Monday, October 27, 2008

The Quest for the Green Knight

Ok bros,

It’s that time again.

What’s the theme gonna be? Chauvinism, Lust, Courtly Love, Chivalry, Heroism, Courage, Bravery, Humanity, Imperfection, Christianity? You tell me…in five paragraphs or more to get that high score.

You may use help from another source, just be sure to cite it appropriately—whether by paraphrase or direct quotation--with the author’s last name and page number in parentheses, followed by the period.

Be sure to make reference to specific parts of the plot to back up your main points regarding the theme of your choice. Be sure to incorporate at least three examples taken directly from the story.

You should underline Sir Gawain and the Green Knight when referring to it as a title.

Word up. Questions? As ‘em. If need be, you may take this home and give it to me tomorrow.

God love you as you journey through the dark forest en route to that Green Chapel.

Lord Peach

Sunday, October 12, 2008

JSTOR, Sir Gawain, and the Green Knight


I would like each of you to:
  1. print out one scholarly article chosen from the following list of articles and
  2. submit a one-paragraph “abstract”—a summary of a text, scientific article, document, speech, etc.—on that article to the blog or on hard copy, being sure to indicate the title of the article as well as its author.
Article List
(you can find and print in full any one of these articles by clicking the title and, once in the new window, the PDF link):

DUE DATE: Monday, October 20, 2008

Please be sure to submit your article with the proper format (as with the previous abstract assignment).

Thursday, October 9, 2008

An Elegy for a Hero: Beowulf Essay Quest

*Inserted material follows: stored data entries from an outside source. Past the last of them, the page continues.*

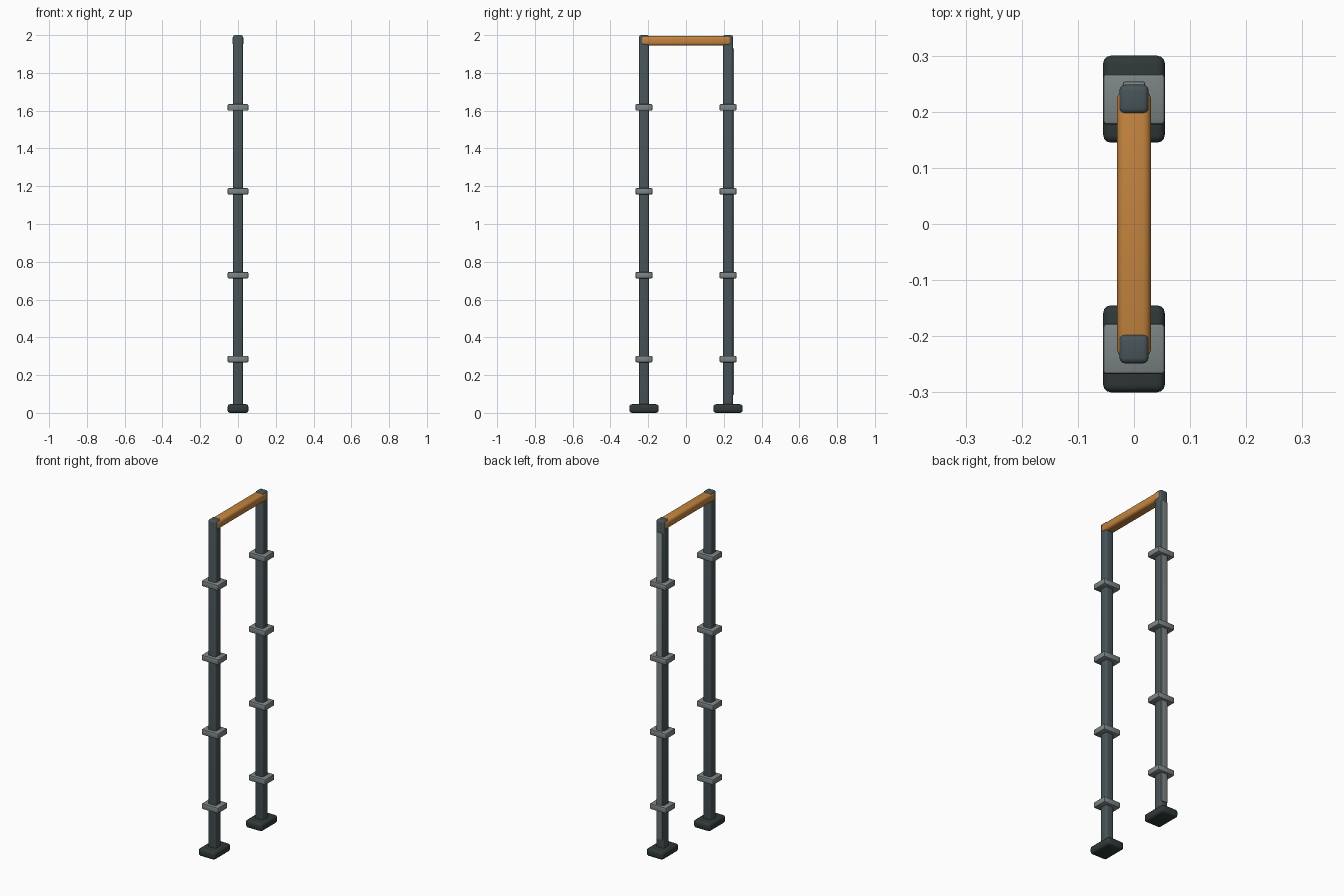
import bpy

if "Cube" in bpy.data.objects:
    bpy.data.objects.remove(bpy.data.objects["Cube"])


def material(name, rgb):
    m = bpy.data.materials.new(name)
    m.diffuse_color = (*rgb, 1)
    m.use_nodes = True
    m.node_tree.nodes["Principled BSDF"].inputs["Base Color"].default_value = m.diffuse_color
    return m


STEEL = material("dark steel", (0.065, 0.09, 0.1))
RUBBER = material("black rubber", (0.03, 0.04, 0.04))
ALLOY = material("grey alloy", (0.2, 0.235, 0.23))
WOOD = material("orange grip", (0.55, 0.23, 0.05))


def rounded_box(name, lo, hi, bevel, mat, segments=3):
    """Box between two corners with softened edges."""
    bpy.ops.mesh.primitive_cube_add(size=1, location=[(a + b) / 2 for a, b in zip(lo, hi)])
    ob = bpy.context.object
    ob.name = name
    ob.scale = [b - a for a, b in zip(lo, hi)]
    bpy.ops.object.transform_apply(location=False, rotation=False, scale=True)
    mod = ob.modifiers.new("soft edges", 'BEVEL')
    mod.width = bevel
    mod.segments = segments
    bpy.ops.object.modifier_apply(modifier=mod.name)
    bpy.ops.object.shade_smooth_by_angle()
    ob.data.materials.append(mat)
    return ob


POST_Y = 0.2225

for side, label in ((-1, "front"), (1, "back")):
    y = side * POST_Y
    # upright post and its foot
    rounded_box(label + "_post", (-0.026, y - 0.026, 0.02), (0.026, y + 0.026, 2.0), 0.01, STEEL)
    rounded_box(label + "_foot", (-0.055, y - 0.0775, 0), (0.055, y + 0.0775, 0.046), 0.014, RUBBER)
    # evenly spaced collars
    for i in range(4):
        z = 0.285 + 0.444 * i
        rounded_box(f"{label}_collar_{i + 1}", (-0.055, y - 0.045, z - 0.017),
                    (0.055, y + 0.045, z + 0.017), 0.006, ALLOY, 2)

# thin strip on the outer face of the back post
rounded_box("back_strip", (-0.02, 0.24, 0.095), (0.02, 0.254, 1.93), 0.004, ALLOY, 2)

# crossbar joining the post tops
rounded_box("crossbar", (-0.03, -0.238, 1.945), (0.03, 0.238, 1.995), 0.014, WOOD)
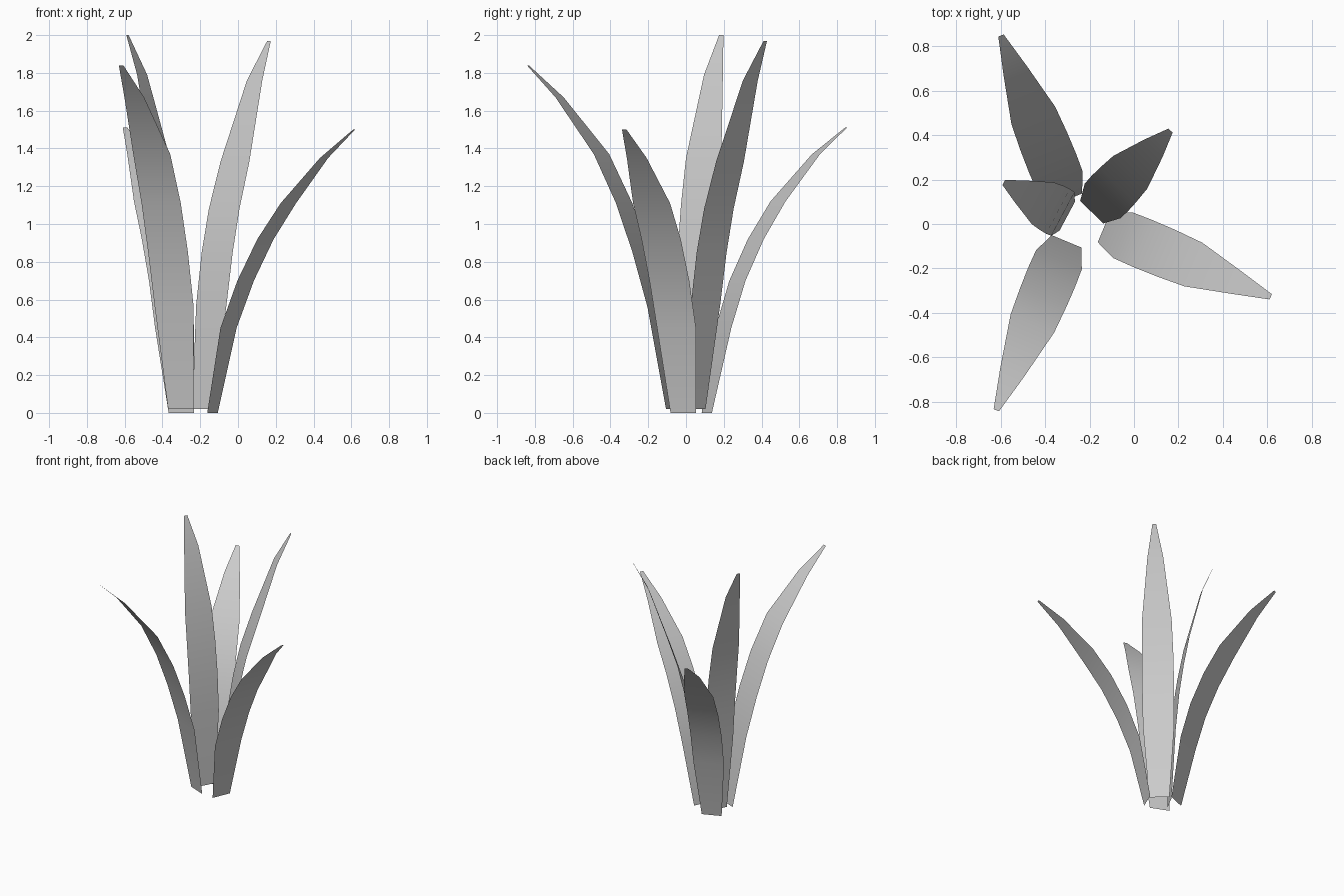
import bpy
from math import cos, sin, radians

if "Cube" in bpy.data.objects:
    bpy.data.objects.remove(bpy.data.objects["Cube"])

# Shared leaf outline: blade width at each of the seven stations, base to tip
WIDTHS = (0.145, 0.223, 0.228, 0.225, 0.212, 0.113, 0.026)

# Each leaf: base centre, heading in degrees, profile of (outward reach, height)
LEAVES = {
    "leaf_right": ((-0.135, -0.015), -22.6,
        [(0, 0), (.092, .45), (.19, .70), (.304, .92), (.435, 1.11), (.64, 1.35), (.812, 1.5)]),
    "leaf_back_right": ((-0.19, 0.053), 46,
        [(0, .02), (.07, .57), (.115, .85), (.168, 1.08), (.25, 1.33), (.40, 1.76), (.51, 1.97)]),
    "leaf_back": ((-0.30, 0.11), 112,
        [(0, 0), (.095, .45), (.175, .70), (.28, .92), (.407, 1.12), (.624, 1.37), (.795, 1.51)]),
    "leaf_left": ((-0.30, 0.035), 152,
        [(0, .02), (.022, .57), (.047, .86), (.08, 1.1), (.125, 1.35), (.235, 1.79), (.323, 2.0)]),
    "leaf_front": ((-0.303, -0.078), 247.4,
        [(0, .02), (.09, .56), (.175, .85), (.27, 1.11), (.40, 1.37), (.64, 1.67), (.822, 1.84)]),
}


def make_leaf(name, base, heading, profile):
    """Thin curved blade: a strip of quads swept along the bent profile."""
    c, s = cos(radians(heading)), sin(radians(heading))
    verts = []
    for (r, z), w in zip(profile, WIDTHS):
        for side in (-0.5, 0.5):
            verts.append((base[0] + r * c - side * w * s,
                          base[1] + r * s + side * w * c, z))
    faces = [(2 * i, 2 * i + 2, 2 * i + 3, 2 * i + 1) for i in range(len(profile) - 1)]
    mesh = bpy.data.meshes.new(name)
    mesh.from_pydata(verts, [], faces)
    mesh.shade_smooth()
    obj = bpy.data.objects.new(name, mesh)
    bpy.context.collection.objects.link(obj)


for leaf, (base, heading, profile) in LEAVES.items():
    make_leaf(leaf, base, heading, profile)
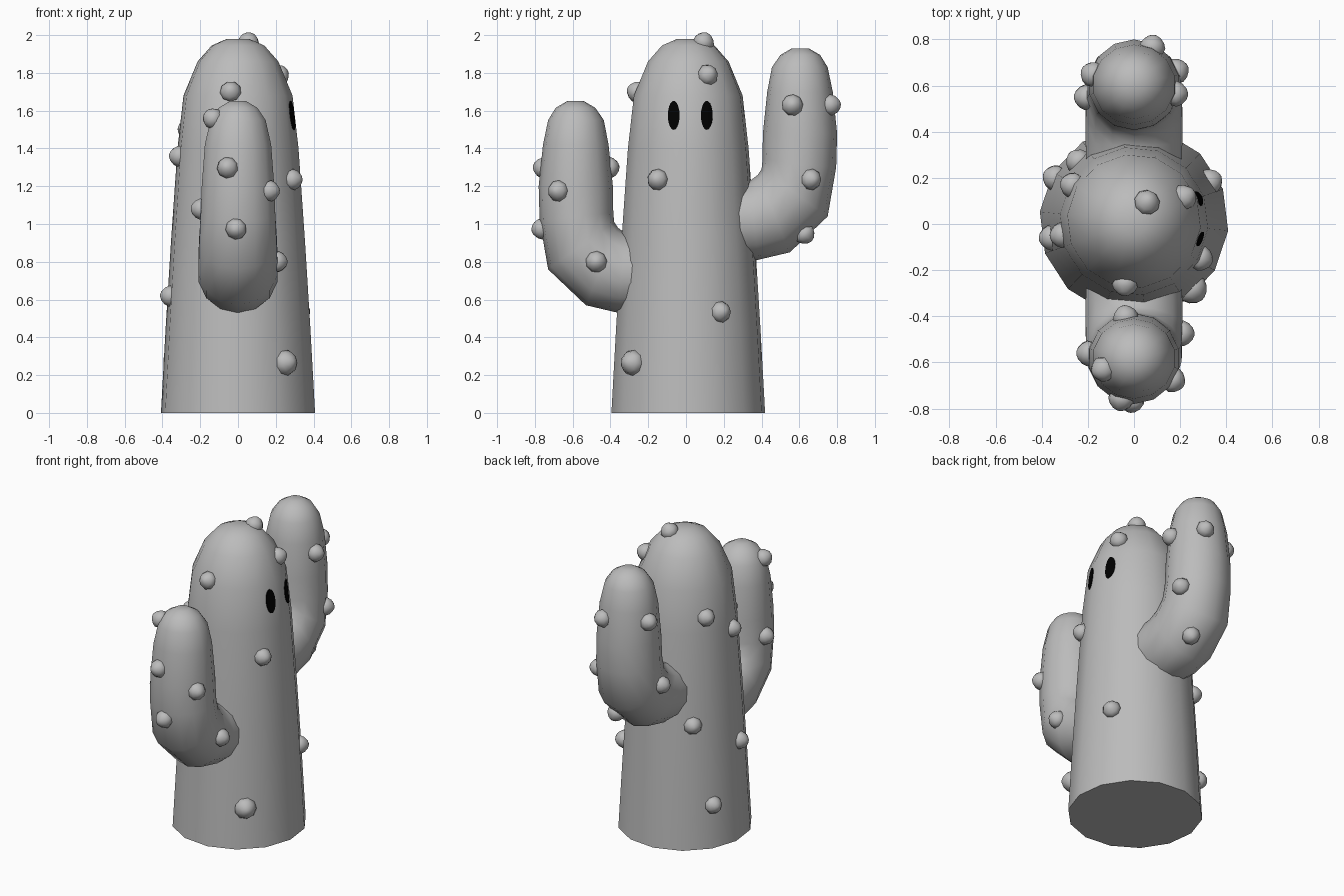
import bpy, bmesh, math
from mathutils import Vector
from mathutils.bvhtree import BVHTree

if "Cube" in bpy.data.objects:
    bpy.data.objects.remove(bpy.data.objects["Cube"], do_unlink=True)


def make_material(name, value):
    mat = bpy.data.materials.new(name)
    mat.use_nodes = True
    color = (value, value, value, 1)
    mat.diffuse_color = color
    mat.node_tree.nodes["Principled BSDF"].inputs["Base Color"].default_value = color
    return mat


grey = make_material("plant grey", 0.5)
black = make_material("eye black", 0.0)


def loft(name, rings, mat, smooth_angle=60):
    """Skin a list of closed point rings and cap both ends."""
    bm = bmesh.new()
    loops = [[bm.verts.new(p) for p in ring] for ring in rings]
    n = len(loops[0])
    for a, b in zip(loops, loops[1:]):
        for i in range(n):
            j = (i + 1) % n
            bm.faces.new((a[i], a[j], b[j], b[i]))
    bm.faces.new(loops[0][::-1])
    bm.faces.new(loops[-1])
    bmesh.ops.recalc_face_normals(bm, faces=bm.faces)
    mesh = bpy.data.meshes.new(name)
    bm.to_mesh(mesh)
    bm.free()
    mesh.materials.append(mat)
    obj = bpy.data.objects.new(name, mesh)
    bpy.context.collection.objects.link(obj)
    bpy.ops.object.select_all(action="DESELECT")
    obj.select_set(True)
    bpy.context.view_layer.objects.active = obj
    bpy.ops.object.shade_smooth_by_angle(angle=math.radians(smooth_angle))
    return obj


def ring(center, u, v, n, phase=0.0):
    angles = [phase + math.tau * i / n for i in range(n)]
    return [center + u * math.cos(a) + v * math.sin(a) for a in angles]


X, Y, Z = Vector((1, 0, 0)), Vector((0, 1, 0)), Vector((0, 0, 1))

# Trunk: tapered round column with a domed top (radius, height)
trunk_profile = [(0.41, 0), (0.385, 0.45), (0.357, 0.9), (0.322, 1.4), (0.29, 1.68),
                 (0.215, 1.86), (0.14, 1.945), (0.06, 1.98)]
trunk = loft("trunk", [ring(Vector((0, 0.012, z)), X * r, Y * r, 14, -0.1)
                       for r, z in trunk_profile], grey)

# Arm: each section spans an outer (y, z) and an inner (y, z) point, with a half width
arm_sections = [
    ((-0.20, 0.53), (-0.20, 0.93), 0.21),
    ((-0.36, 0.53), (-0.32, 0.95), 0.215),
    ((-0.53, 0.57), (-0.36, 0.98), 0.215),
    ((-0.73, 0.76), (-0.38, 1.01), 0.212),
    ((-0.775, 1.02), (-0.385, 1.06), 0.203),
    ((-0.78, 1.20), (-0.387, 1.20), 0.197),
    ((-0.757, 1.42), (-0.41, 1.42), 0.18),
    ((-0.73, 1.55), (-0.435, 1.55), 0.15),
    ((-0.69, 1.615), (-0.48, 1.615), 0.105),
    ((-0.63, 1.65), (-0.54, 1.65), 0.045),
]


def make_arm(name, place):
    rings = []
    for outer, inner, width in arm_sections:
        a, b = place(*outer), place(*inner)
        rings.append(ring((a + b) / 2, (a - b) / 2, X * width, 14))
    return loft(name, rings, grey)


front_arm = make_arm("front_arm", lambda y, z: Vector((0, y, z)))
back_arm = make_arm("back_arm", lambda y, z: Vector((0, 0.02 - y, z + 0.28)))

# Bumps: small blunt domes seated on the nearest surface point
bump_profile = [(0.05, -0.02), (0.057, 0.005), (0.046, 0.028), (0.026, 0.046), (0.008, 0.053)]


def add_bumps(body, label, spots):
    tree = BVHTree.FromObject(body, bpy.context.evaluated_depsgraph_get())
    for i, spot in enumerate(spots, 1):
        point, normal, _, _ = tree.find_nearest(Vector(spot))
        side = normal.orthogonal().normalized()
        up = normal.cross(side)
        size = 1.2 if spot[2] < 0.27 else 1.0
        loft(f"{label}_bump_{i}", [ring(point + normal * h * size, side * r * size, up * r * size, 9)
                                   for r, h in bump_profile], grey, 75)


add_bumps(trunk, "trunk", [
    (0.25, -0.28, 0.265), (0.34, 0.19, 0.535), (0.29, -0.15, 1.235), (0.24, 0.13, 1.8),
    (0.06, 0.10, 1.98), (-0.04, -0.27, 1.705), (-0.33, -0.05, 1.36), (-0.37, -0.06, 0.62),
    (-0.34, 0.20, 0.28), (-0.27, 0.17, 1.5), (-0.25, 0.28, 0.81)])
add_bumps(front_arm, "front_arm", [
    (-0.06, -0.78, 1.3), (-0.015, -0.79, 0.97), (0.165, -0.675, 1.175), (-0.2, -0.56, 1.08),
    (0.215, -0.475, 0.8), (-0.135, -0.63, 1.56), (-0.04, -0.39, 1.3)])
add_bumps(back_arm, "back_arm", [
    (0.08, 0.77, 1.63), (0.19, 0.56, 1.63), (0.2, 0.67, 1.235), (0.08, 0.64, 0.935),
    (-0.18, 0.65, 1.63), (-0.2, 0.55, 1.18)])

# Eyes: thin oval patches laid onto the trunk on the +x side
for name, y in (("right_eye", -0.065), ("left_eye", 0.11)):
    tree = BVHTree.FromObject(trunk, bpy.context.evaluated_depsgraph_get())
    rings = []
    for s in (1.0, 0.7, 0.4, 0.1):
        oval = ring(Vector((1, y, 1.575)), Y * 0.031 * s, Z * 0.077 * s, 20)
        rings.append([tree.ray_cast(p, -X)[0] + X * 0.005 for p in oval])
    loft(name, [[p - X * 0.008 for p in rings[0]]] + rings, black)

An Elegy for a Hero:
An In-class Essay on Beowulf

During the last three weeks, we have gone into some depth picking out themes of Beowulf.

With your scholarly article from JSTOR in hand, your Beowulf fun-pack, your “Writing about Fiction” fun-pack and your weapon of choice (pen or pencil):

  • Construct a well-developed, five paragraph essay in which you consider a theme discussed in your research and its application to the story of Beowulf.
  • Make a thesis statement in which you form a general assumption that can branch into three specific ideas or examples from the poem that address or demonstrate the overall issue (be it about Christianity in Beowulf, the historical roots of Beowulf, the language used in Beowulf, or otherwise).
  • Make your claims regarding the theme by using the scholarly article to back you up. You can do this by quoting directly from, paraphrasing, or summarizing your article of choice.
  • Remember that with each claim you make regarding the theme and its application to Beowulf, you should construct a respective paragraph that revolves around that claim.
  • Each of your body paragraphs should include a specific example from the poem that demonstrates the theme on which your thesis statement is based.
  • If you are quoting or paraphrasing an instance from the text or from your article, you can begin with a transitional phrase such as: For example, For instance when, As [last name of scholar] states, etc.
  • Be sure to refer to all events from the poem in the present tense (i.e. Beowulf fights the she-monster…, rather than, Beowulf fought the she-monster…).
  • Lastly, end with a conclusion—this can be your fifth paragraph—that further illustrates the theme you discussed with the help of a scholarly article/author.

Wednesday, October 1, 2008

Beowulf Criticism


Available now in the library is an internet research database called JSTOR. As noted on the website,

JSTOR is a not–for–profit organization dedicated to helping the scholarly community discover, use, and build upon a wide range of intellectual content in a trusted digital archive. Our overarching aims are to preserve a record of scholarship for posterity and to advance research and teaching in cost–effective ways. We operate a research platform that deploys information technology and tools to increase productivity and facilitate new forms of scholarship. We collaborate with organizations that can help us achieve our objectives and maximize the benefits for the scholarly community.

The goal of JSTOR is to introduce students and scholars to the wide world of literary criticism.[see footnote below]

It is also ideal for modeling how to write works of literary criticism. To familiarize yourself with how to use the system, I would like each of you to search and print out one scholarly article pertaining to Beowulf and submit a one-paragraph “abstract”—a summary of a text, scientific article, document, speech, etc.—on that article to the blog, being sure to indicate the title of the article as well as its author.

You can access JSTOR from the library or from home by clicking the link to the left. Each of you will have to register individually with an easy-to-remember personal username and password (record them in your journals so that you do not lose them).

DUE DATE: Tuesday, October 7, 2008

Please be sure to submit your article with the proper heading:

Your Name
My Name
ENG 141 / British Lit
Due Date

Article Title:
Article Author:

literary criticism
1. a written evaluation of a work of literature [syn:
2. the informed analysis and evaluation of literature